** INPUT follows **
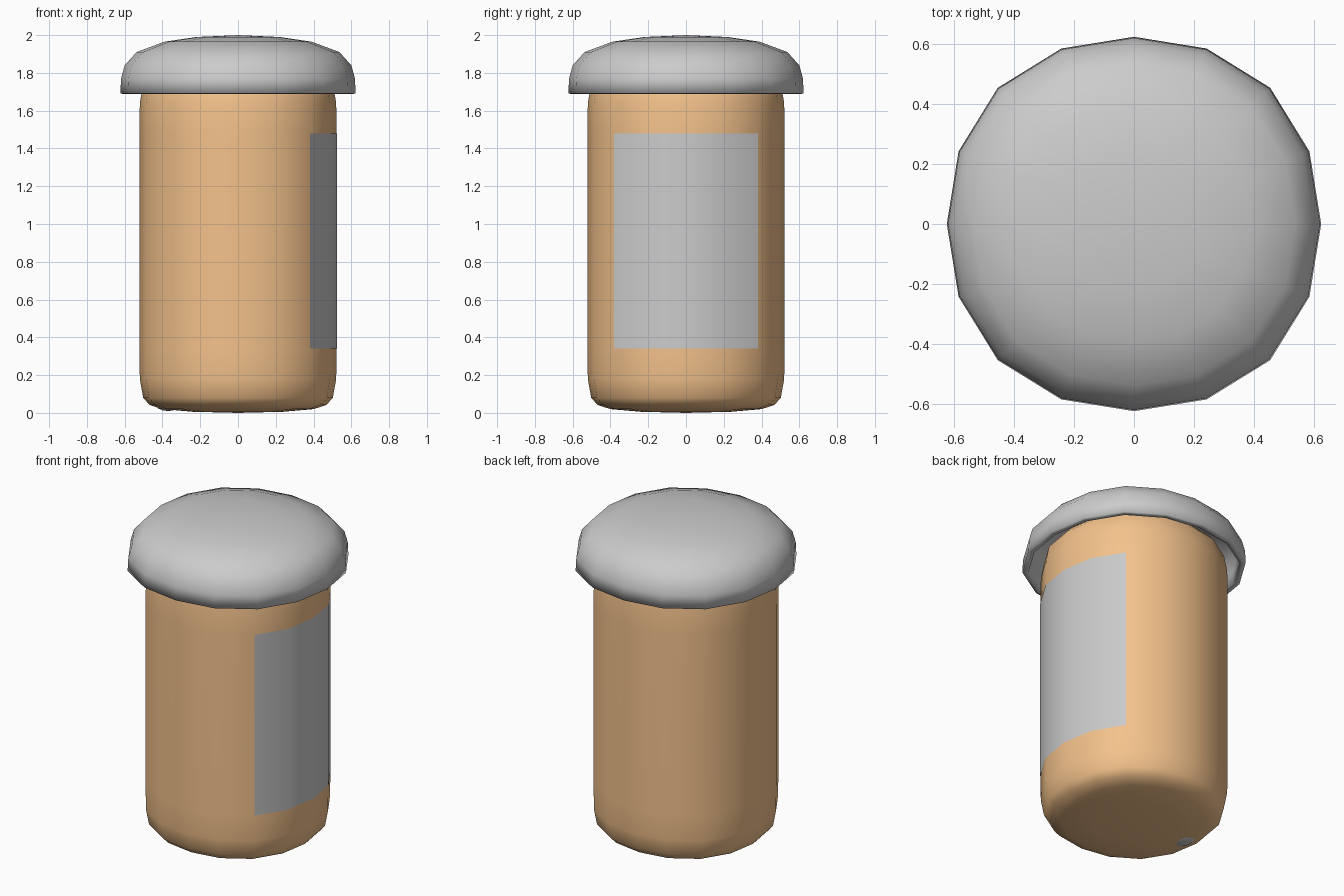
import bpy, bmesh, math
from math import pi, sin, cos

if "Cube" in bpy.data.objects:
    bpy.data.objects.remove(bpy.data.objects["Cube"])

SIDES = 16
BULGE = 0.029  # the rounded-box section is slightly fuller on its diagonals


def point(r, z, a):
    r *= 1 + BULGE * sin(2 * a) ** 2
    return (r * cos(a), r * sin(a), z)


def finish(name, bm, color=None):
    mesh = bpy.data.meshes.new(name)
    bm.to_mesh(mesh)
    bm.free()
    for p in mesh.polygons:
        p.use_smooth = True
    obj = bpy.data.objects.new(name, mesh)
    bpy.context.collection.objects.link(obj)
    if color:
        mat = bpy.data.materials.new(name + "_colour")
        mat.diffuse_color = color
        mat.use_nodes = True
        mat.node_tree.nodes["Principled BSDF"].inputs["Base Color"].default_value = mat.diffuse_color
        mesh.materials.append(mat)
    return obj


def lathe(name, profile, color=None):
    """Skin a bottom-to-top profile; zero radius closes an end."""
    bm = bmesh.new()
    rings = []
    for r, z in profile:
        n = SIDES if r > 0 else 1
        rings.append([bm.verts.new(point(r, z, 2 * pi * k / SIDES)) for k in range(n)])
    for lo, hi in zip(rings, rings[1:]):
        for k in range(SIDES):
            a, b = k, (k + 1) % SIDES
            if len(lo) == 1:
                bm.faces.new((lo[0], hi[b], hi[a]))
            elif len(hi) == 1:
                bm.faces.new((lo[a], lo[b], hi[0]))
            else:
                bm.faces.new((lo[a], lo[b], hi[b], hi[a]))
    return finish(name, bm, color)


# Bottle body, symmetric top to bottom
half = [(0, 0), (0.24, 0.006), (0.40, 0.02), (0.468, 0.042), (0.502, 0.08),
        (0.52, 0.18), (0.521, 0.34)]
lathe("bottle_body", half + [(r, 1.82 - z) for r, z in reversed(half)],
      (0.9, 0.54, 0.26, 1))

# Open cap shell with a thin wall
cap = lathe("cap", [(0.623, 1.69), (0.619, 1.77), (0.60, 1.84), (0.537, 1.91),
                    (0.39, 1.965), (0.22, 1.99), (0, 2.0)])
wall = cap.modifiers.new("wall", "SOLIDIFY")
wall.thickness = 0.035
wall.offset = -1

# Paper label wrapped over the right-hand quarter
bm = bmesh.new()
cols = [[bm.verts.new(point(0.523, z, (k - 2) * pi / 8)) for z in (0.34, 1.48)]
        for k in range(5)]
for c, d in zip(cols, cols[1:]):
    bm.faces.new((c[0], d[0], d[1], c[1]))
finish("label", bm)

# Pill resting on the floor of the bottle, just touching through
bm = bmesh.new()
bmesh.ops.create_uvsphere(bm, u_segments=16, v_segments=8, radius=1)
bmesh.ops.scale(bm, vec=(0.07, 0.10, 0.04), verts=bm.verts)
bmesh.ops.translate(bm, vec=(-0.37, 0, 0.05), verts=bm.verts)
finish("pill", bm)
** End of INPUT **
#### PROBLEM DESCRIPTION
Each entry above should be printed exactly, and any picture in it left out.

#### ANSWER SPACE
import bpy, bmesh, math
from math import pi, sin, cos

if "Cube" in bpy.data.objects:
    bpy.data.objects.remove(bpy.data.objects["Cube"])

SIDES = 16
BULGE = 0.029  # the rounded-box section is slightly fuller on its diagonals


def point(r, z, a):
    r *= 1 + BULGE * sin(2 * a) ** 2
    return (r * cos(a), r * sin(a), z)


def finish(name, bm, color=None):
    mesh = bpy.data.meshes.new(name)
    bm.to_mesh(mesh)
    bm.free()
    for p in mesh.polygons:
        p.use_smooth = True
    obj = bpy.data.objects.new(name, mesh)
    bpy.context.collection.objects.link(obj)
    if color:
        mat = bpy.data.materials.new(name + "_colour")
        mat.diffuse_color = color
        mat.use_nodes = True
        mat.node_tree.nodes["Principled BSDF"].inputs["Base Color"].default_value = mat.diffuse_color
        mesh.materials.append(mat)
    return obj


def lathe(name, profile, color=None):
    """Skin a bottom-to-top profile; zero radius closes an end."""
    bm = bmesh.new()
    rings = []
    for r, z in profile:
        n = SIDES if r > 0 else 1
        rings.append([bm.verts.new(point(r, z, 2 * pi * k / SIDES)) for k in range(n)])
    for lo, hi in zip(rings, rings[1:]):
        for k in range(SIDES):
            a, b = k, (k + 1) % SIDES
            if len(lo) == 1:
                bm.faces.new((lo[0], hi[b], hi[a]))
            elif len(hi) == 1:
                bm.faces.new((lo[a], lo[b], hi[0]))
            else:
                bm.faces.new((lo[a], lo[b], hi[b], hi[a]))
    return finish(name, bm, color)


# Bottle body, symmetric top to bottom
half = [(0, 0), (0.24, 0.006), (0.40, 0.02), (0.468, 0.042), (0.502, 0.08),
        (0.52, 0.18), (0.521, 0.34)]
lathe("bottle_body", half + [(r, 1.82 - z) for r, z in reversed(half)],
      (0.9, 0.54, 0.26, 1))

# Open cap shell with a thin wall
cap = lathe("cap", [(0.623, 1.69), (0.619, 1.77), (0.60, 1.84), (0.537, 1.91),
                    (0.39, 1.965), (0.22, 1.99), (0, 2.0)])
wall = cap.modifiers.new("wall", "SOLIDIFY")
wall.thickness = 0.035
wall.offset = -1

# Paper label wrapped over the right-hand quarter
bm = bmesh.new()
cols = [[bm.verts.new(point(0.523, z, (k - 2) * pi / 8)) for z in (0.34, 1.48)]
        for k in range(5)]
for c, d in zip(cols, cols[1:]):
    bm.faces.new((c[0], d[0], d[1], c[1]))
finish("label", bm)

# Pill resting on the floor of the bottle, just touching through
bm = bmesh.new()
bmesh.ops.create_uvsphere(bm, u_segments=16, v_segments=8, radius=1)
bmesh.ops.scale(bm, vec=(0.07, 0.10, 0.04), verts=bm.verts)
bmesh.ops.translate(bm, vec=(-0.37, 0, 0.05), verts=bm.verts)
finish("pill", bm)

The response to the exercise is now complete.